[[ WORKING DATA, beginning ]]

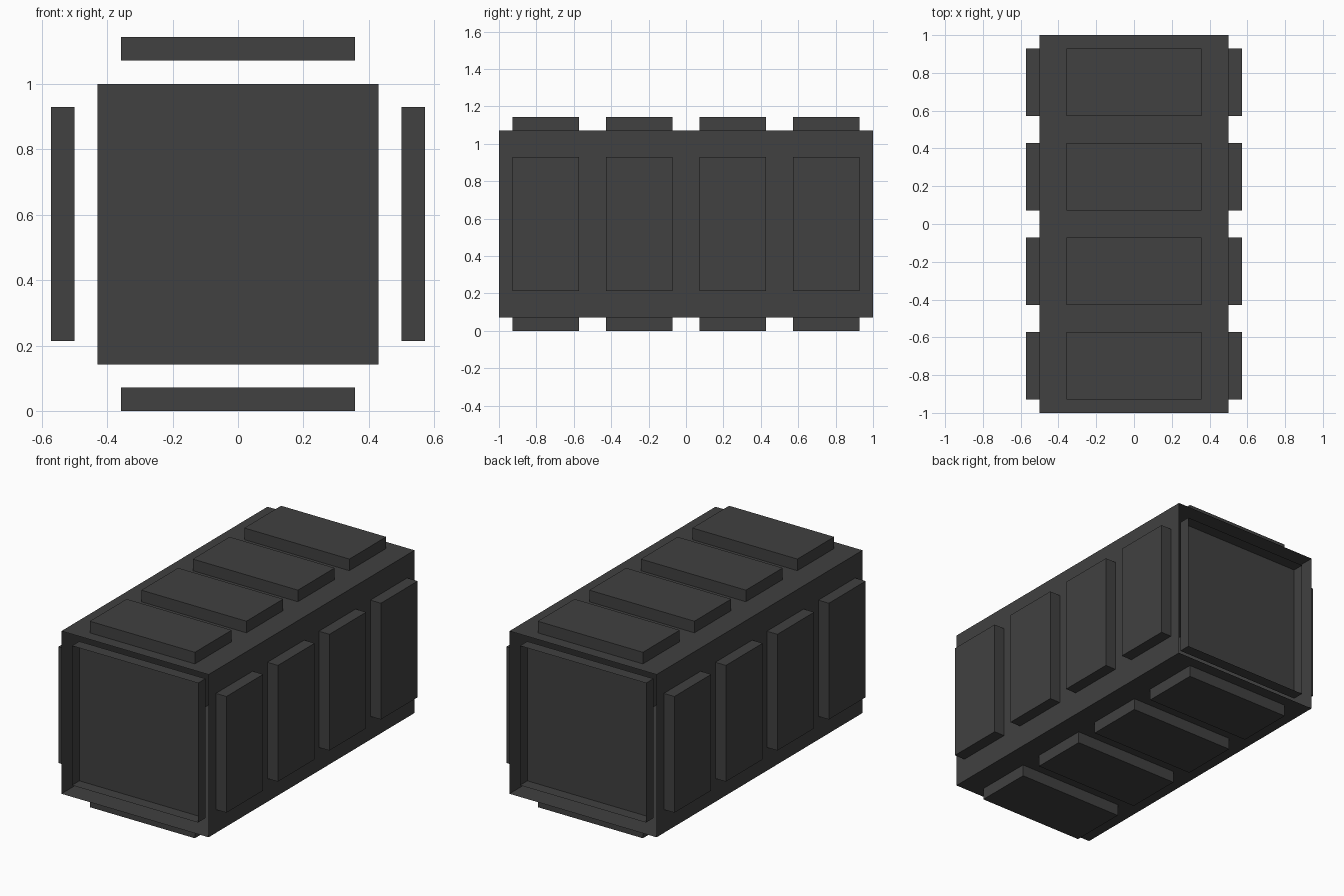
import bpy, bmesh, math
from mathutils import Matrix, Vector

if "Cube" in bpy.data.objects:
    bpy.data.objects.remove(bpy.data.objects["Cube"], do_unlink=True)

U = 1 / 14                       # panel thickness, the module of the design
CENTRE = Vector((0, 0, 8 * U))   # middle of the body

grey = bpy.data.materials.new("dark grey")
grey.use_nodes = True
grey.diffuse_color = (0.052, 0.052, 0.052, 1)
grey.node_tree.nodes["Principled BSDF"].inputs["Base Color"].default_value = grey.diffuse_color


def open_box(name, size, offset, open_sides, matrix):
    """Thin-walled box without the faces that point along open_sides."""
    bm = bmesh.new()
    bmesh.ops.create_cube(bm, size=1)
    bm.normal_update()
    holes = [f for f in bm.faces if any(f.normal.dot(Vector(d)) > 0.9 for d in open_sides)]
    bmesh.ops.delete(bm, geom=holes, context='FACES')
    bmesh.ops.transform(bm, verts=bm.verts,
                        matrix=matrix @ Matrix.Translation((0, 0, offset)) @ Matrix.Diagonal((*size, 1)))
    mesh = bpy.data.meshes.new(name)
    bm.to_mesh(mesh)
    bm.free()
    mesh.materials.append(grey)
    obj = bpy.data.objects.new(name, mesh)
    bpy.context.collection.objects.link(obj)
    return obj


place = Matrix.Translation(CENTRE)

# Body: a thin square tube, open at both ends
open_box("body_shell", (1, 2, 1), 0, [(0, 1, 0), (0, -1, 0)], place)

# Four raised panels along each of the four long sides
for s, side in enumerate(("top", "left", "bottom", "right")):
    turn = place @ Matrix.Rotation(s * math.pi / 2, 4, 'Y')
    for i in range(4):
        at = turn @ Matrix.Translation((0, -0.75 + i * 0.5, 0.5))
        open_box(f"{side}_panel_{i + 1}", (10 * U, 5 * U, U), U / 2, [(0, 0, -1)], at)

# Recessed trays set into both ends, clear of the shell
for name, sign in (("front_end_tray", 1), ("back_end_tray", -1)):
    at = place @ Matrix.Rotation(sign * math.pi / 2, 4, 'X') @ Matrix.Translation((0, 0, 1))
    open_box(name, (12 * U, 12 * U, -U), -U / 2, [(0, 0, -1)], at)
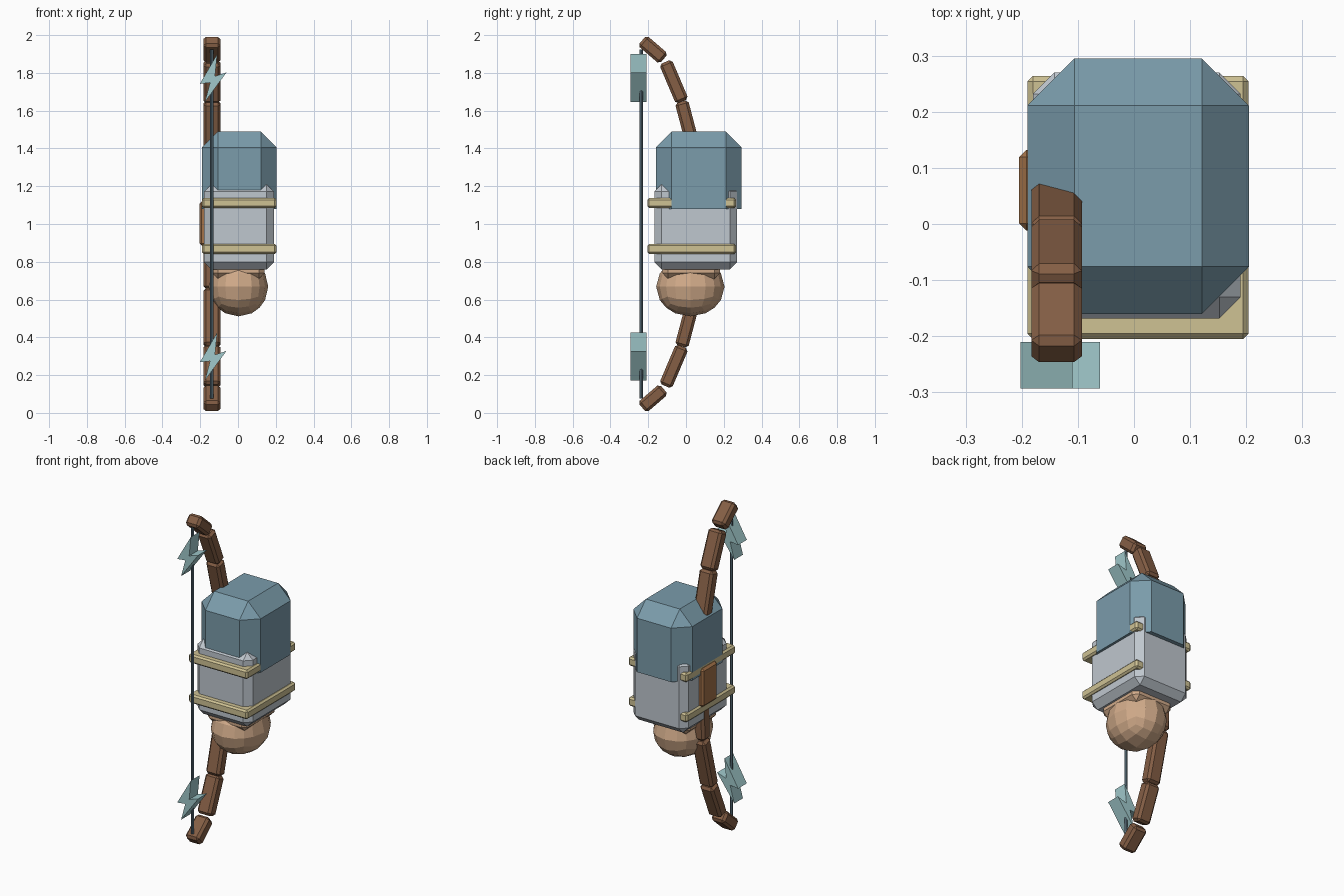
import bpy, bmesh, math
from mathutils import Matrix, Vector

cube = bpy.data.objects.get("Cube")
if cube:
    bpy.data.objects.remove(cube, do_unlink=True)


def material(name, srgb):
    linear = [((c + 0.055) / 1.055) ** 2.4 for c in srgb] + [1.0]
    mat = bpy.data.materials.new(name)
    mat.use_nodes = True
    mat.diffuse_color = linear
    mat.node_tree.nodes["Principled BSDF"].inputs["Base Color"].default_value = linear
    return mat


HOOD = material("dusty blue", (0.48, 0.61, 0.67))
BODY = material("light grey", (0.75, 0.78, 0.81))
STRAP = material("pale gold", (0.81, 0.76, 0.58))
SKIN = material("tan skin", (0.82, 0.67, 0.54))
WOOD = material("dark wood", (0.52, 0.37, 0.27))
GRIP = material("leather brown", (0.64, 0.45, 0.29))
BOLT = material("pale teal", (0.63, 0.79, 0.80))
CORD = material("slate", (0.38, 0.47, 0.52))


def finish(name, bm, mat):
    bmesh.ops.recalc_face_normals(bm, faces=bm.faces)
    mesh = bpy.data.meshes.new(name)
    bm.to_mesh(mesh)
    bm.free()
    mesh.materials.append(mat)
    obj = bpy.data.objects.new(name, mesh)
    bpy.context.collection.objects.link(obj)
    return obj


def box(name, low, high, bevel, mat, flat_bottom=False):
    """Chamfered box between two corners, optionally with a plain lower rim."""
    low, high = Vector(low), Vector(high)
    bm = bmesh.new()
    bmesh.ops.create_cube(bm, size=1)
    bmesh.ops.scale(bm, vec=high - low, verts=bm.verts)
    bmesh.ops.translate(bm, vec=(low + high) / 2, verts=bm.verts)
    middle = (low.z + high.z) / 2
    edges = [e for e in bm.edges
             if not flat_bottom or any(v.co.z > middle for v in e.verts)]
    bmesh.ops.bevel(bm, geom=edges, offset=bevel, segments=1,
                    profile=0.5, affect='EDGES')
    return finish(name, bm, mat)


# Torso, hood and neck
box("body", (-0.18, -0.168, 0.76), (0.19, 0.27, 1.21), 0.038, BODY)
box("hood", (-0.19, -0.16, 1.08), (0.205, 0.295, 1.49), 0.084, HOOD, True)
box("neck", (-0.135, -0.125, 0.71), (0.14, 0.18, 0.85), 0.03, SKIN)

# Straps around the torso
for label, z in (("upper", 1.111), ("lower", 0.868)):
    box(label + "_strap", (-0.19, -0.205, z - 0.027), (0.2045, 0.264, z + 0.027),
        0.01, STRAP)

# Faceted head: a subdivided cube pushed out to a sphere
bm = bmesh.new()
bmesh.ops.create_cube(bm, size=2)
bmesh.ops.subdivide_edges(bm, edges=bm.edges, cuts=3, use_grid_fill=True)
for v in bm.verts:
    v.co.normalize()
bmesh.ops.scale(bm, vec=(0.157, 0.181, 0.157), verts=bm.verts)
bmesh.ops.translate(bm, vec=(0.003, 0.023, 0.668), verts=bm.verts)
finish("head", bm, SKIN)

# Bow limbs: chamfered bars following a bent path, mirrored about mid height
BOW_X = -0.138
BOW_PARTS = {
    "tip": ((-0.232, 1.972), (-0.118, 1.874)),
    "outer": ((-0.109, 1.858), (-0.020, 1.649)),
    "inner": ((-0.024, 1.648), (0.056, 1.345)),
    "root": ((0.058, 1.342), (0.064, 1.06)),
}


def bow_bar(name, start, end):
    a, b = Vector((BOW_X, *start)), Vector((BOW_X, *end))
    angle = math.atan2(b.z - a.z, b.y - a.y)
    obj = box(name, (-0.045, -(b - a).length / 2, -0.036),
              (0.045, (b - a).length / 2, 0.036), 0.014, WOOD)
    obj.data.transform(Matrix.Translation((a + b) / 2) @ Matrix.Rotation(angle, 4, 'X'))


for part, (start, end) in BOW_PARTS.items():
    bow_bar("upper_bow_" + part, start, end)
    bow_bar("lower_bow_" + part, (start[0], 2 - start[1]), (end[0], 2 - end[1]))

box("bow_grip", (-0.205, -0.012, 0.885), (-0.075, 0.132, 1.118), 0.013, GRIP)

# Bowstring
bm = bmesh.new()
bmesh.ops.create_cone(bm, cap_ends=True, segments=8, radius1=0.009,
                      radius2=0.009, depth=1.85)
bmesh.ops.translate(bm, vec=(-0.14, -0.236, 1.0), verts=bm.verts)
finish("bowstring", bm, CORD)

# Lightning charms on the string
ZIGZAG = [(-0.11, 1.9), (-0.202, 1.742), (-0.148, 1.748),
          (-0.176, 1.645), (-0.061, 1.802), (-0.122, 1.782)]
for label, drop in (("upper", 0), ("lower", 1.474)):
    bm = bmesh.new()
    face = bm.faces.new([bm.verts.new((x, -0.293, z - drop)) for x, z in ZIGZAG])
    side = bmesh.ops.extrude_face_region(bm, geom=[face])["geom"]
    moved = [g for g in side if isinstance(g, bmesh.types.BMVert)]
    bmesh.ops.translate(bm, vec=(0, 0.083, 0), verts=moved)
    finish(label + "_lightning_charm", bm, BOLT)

[[ WORKING DATA, end ]]

_PROBLEM_
Whenever a line above has the word "True" in it, copy that line.

_FINISHED EXERCISE_
    bpy.data.objects.remove(bpy.data.objects["Cube"], do_unlink=True)
grey.use_nodes = True
    bpy.data.objects.remove(cube, do_unlink=True)
    mat.use_nodes = True
box("hood", (-0.19, -0.16, 1.08), (0.205, 0.295, 1.49), 0.084, HOOD, True)
bmesh.ops.subdivide_edges(bm, edges=bm.edges, cuts=3, use_grid_fill=True)
bmesh.ops.create_cone(bm, cap_ends=True, segments=8, radius1=0.009,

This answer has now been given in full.